Supermarkets, hospitals, schools, prisons and pubs are all recipients of food products containing horsemeat and as this latest debacle continues to evolve, it highlights the need to have the right recall plans and insurance in place.
No matter where in the supply chain, it’s vital product recall, business continuity and crisis communication strategies are ready for use at short notice. Similarly, you should know if your insurance cover meets your recall and associated costs, plus recompenses for lost profits.
Without these, your financial and reputational well-being is at stake, particularly as a product recall can go global within minutes. A poor response may cause irreparable damage.

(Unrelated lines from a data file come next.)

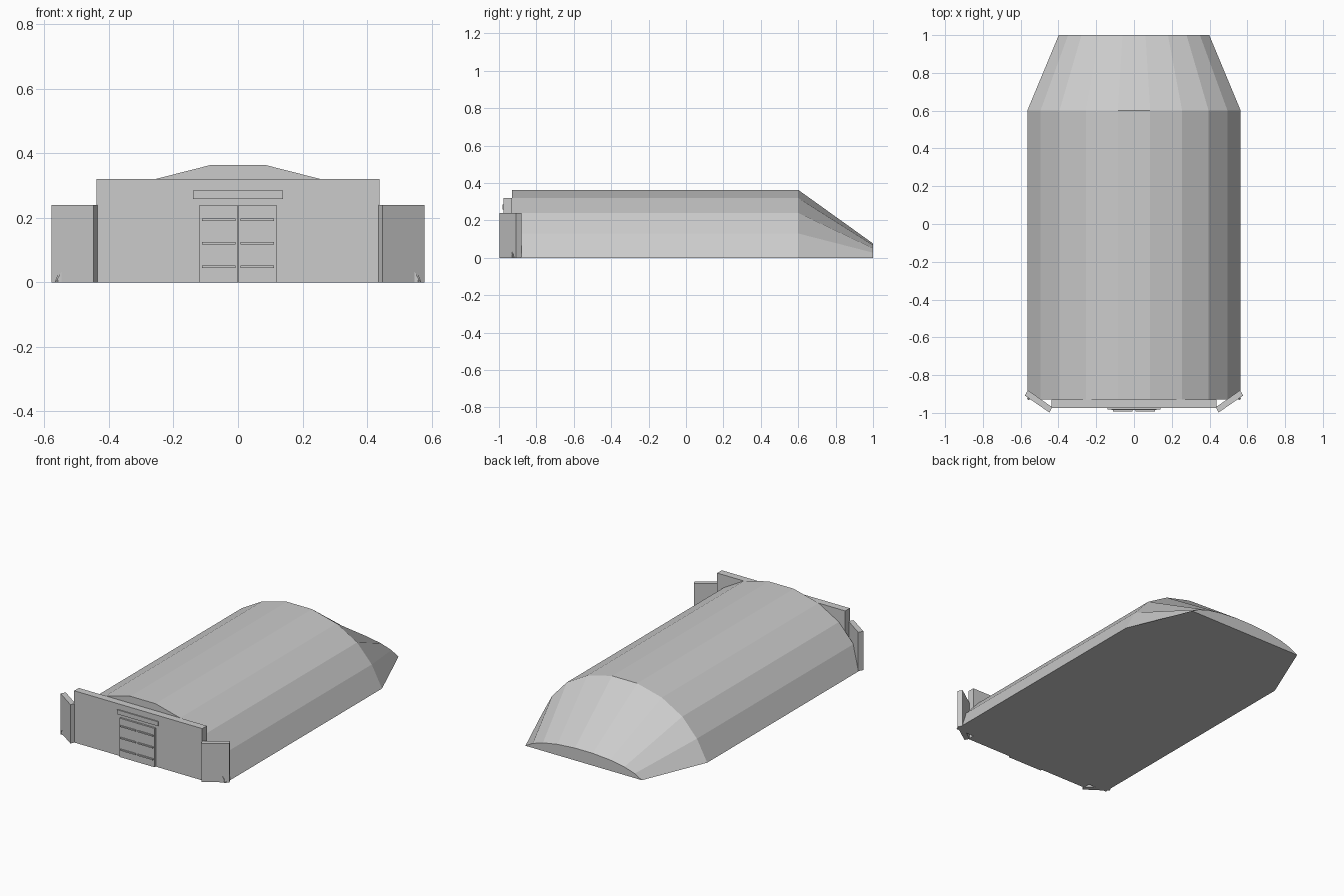
import bpy, bmesh

cube = bpy.data.objects.get("Cube")
if cube:
    bpy.data.objects.remove(cube, do_unlink=True)

grey = bpy.data.materials.new("concrete grey")
grey.use_nodes = True
COLOUR = (0.6, 0.6, 0.6, 1)
grey.diffuse_color = COLOUR
grey.node_tree.nodes["Principled BSDF"].inputs["Base Color"].default_value = COLOUR


def loft(name, rings):
    """Closed solid through rings that have the same number of points."""
    bm = bmesh.new()
    loops = [[bm.verts.new(p) for p in ring] for ring in rings]
    n = len(loops[0])
    for a, b in zip(loops, loops[1:]):
        for i in range(n):
            j = (i + 1) % n
            bm.faces.new((a[i], a[j], b[j], b[i]))
    bm.faces.new(loops[0])
    bm.faces.new(loops[-1])
    bmesh.ops.recalc_face_normals(bm, faces=bm.faces)
    mesh = bpy.data.meshes.new(name)
    bm.to_mesh(mesh)
    bm.free()
    mesh.materials.append(grey)
    obj = bpy.data.objects.new(name, mesh)
    bpy.context.collection.objects.link(obj)
    return obj


def prism(name, outline, z0, z1):
    return loft(name, [[(x, y, z) for x, y in outline] for z in (z0, z1)])


def box(name, x0, x1, y0, y1, z0, z1):
    return prism(name, [(x0, y0), (x1, y0), (x1, y1), (x0, y1)], z0, z1)


# Arched shelter with a tapered, sloping tail
half = [(0.565, 0), (0.495, 0.13), (0.395, 0.24), (0.255, 0.32), (0.086, 0.363)]
arch = half + [(-x, z) for x, z in reversed(half)]
stations = [(-0.93, 1, 1), (0.6, 1, 1), (1.0, 0.705, 0.21)]
loft("arched_shelter", [[(x * sx, y, z * sz) for x, z in arch] for y, sx, sz in stations])

# Front wall and the lintel over the doors
box("front_wall", -0.438, 0.438, -0.975, -0.93, 0, 0.32)
box("door_lintel", -0.14, 0.14, -0.982, -0.975, 0.258, 0.285)

# Angled wing walls, double doors with ribs, small ground wedges
wing = [(-0.578, -0.908), (-0.448, -0.998), (-0.433, -0.97), (-0.562, -0.88)]
for side, s in (("right", 1), ("left", -1)):
    prism(side + "_wing_wall", [(x * s, y) for x, y in wing], 0, 0.24)
    box(side + "_door", -0.12 * s, -0.001 * s, -0.986, -0.975, 0, 0.24)
    for i, z in enumerate((0.044, 0.117, 0.19)):
        box(f"{side}_door_rib_{i + 1}", -0.112 * s, -0.007 * s, -0.993, -0.986, z, z + 0.008)
    loft(side + "_ground_wedge", [
        [(-0.568 * s, -0.925, 0), (-0.558 * s, -0.932, 0), (-0.558 * s, -0.918, 0)],
        [(-0.559 * s, -0.926, 0.022), (-0.556 * s, -0.928, 0.022), (-0.556 * s, -0.924, 0.022)],
    ])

What to include in a product recall plan?
Seven factors are key: risk management, quality management, monitoring, business continuity, clarity, crisis communication and decisive action.
- Risk management: are you exposed to any liabilities at the outset of your supply chain relationship? Understand your role in the supply chain, identify others and be aware of what they do and who they’re reliant upon.
- Quality management: ensure you and your suppliers implement quality management programmes and verify them with personal visits. Suppliers, particularly when handling overseas imports, should have contracts covering product specification, compliance, costs, logistics, quality inspections, guarantees and protocols for recalls, returns and warranties.
- Monitoring: introduce processes to remove products from the supply chain and continuously monitor, so you will be aware of any emerging risks. Implement a product tracing system to identify batch numbers and know where they are. Track products and post-sales issues, such as customer complaints. Without adequate traceability, quality control and recall planning is wasted.
- Business continuity: test, review and update your recall plan and link to business continuity management. Establish an organisation to oversee the recall with defined roles and responsibilities, include external as well as internal resources. Have people running the business, while others deal with crisis containment.
- Clarity: be clear about the recall decision process: is it a recall, withdrawal or quality issue?
- Crisis communications: devise a strategy, establish a team and designated spokesman, ensure they’re known within your organisation, train ‘front-line’ staff to ensure the right message gets to the right people and gain suppliers’ ‘buy-in’.
- Don’t dither: Talk to your insurance providers early. They can advise and guide you through the recall process and help with training.
Product recall insurance covers defective consumer goods and contaminated products. It meets the cost of physically withdrawing a product from store shelves, customers, warehousing or other distribution channels and associated transportation.
It covers the advertising, marketing and public relations costs necessary to regain or recover market share, overtime, hiring additional staff or storage space, replacement, disposal costs, defence costs for litigation caused as a result of the recall and lost profits.
The policy also contributes to the cost of engaging specialist consultants for loss management or prevention, reviewing recall plans, quality assurance audits, traceability testing, simulating recalls and helping to manage communications.
If you have product liability cover this is not sufficient, it will only cover you if something enters the supply chain and causes physical damage or bodily injury.
Product recall insurance protects your revenue, balance sheet and relationship with stakeholders. It supports your reputation and brand.
Analysts estimate the cost of this supply chain collapse could run into millions of pounds. Let’s hope those involved are working with their insurance providers to help them through this crisis. We’re here to help.
*Richard Barker is a food and drink insurance specialist with independent insurance and risk management provider Sutton Winson.
- Risk management
- Quality management
- Business continuity
- Crisis communications
- Don’t dither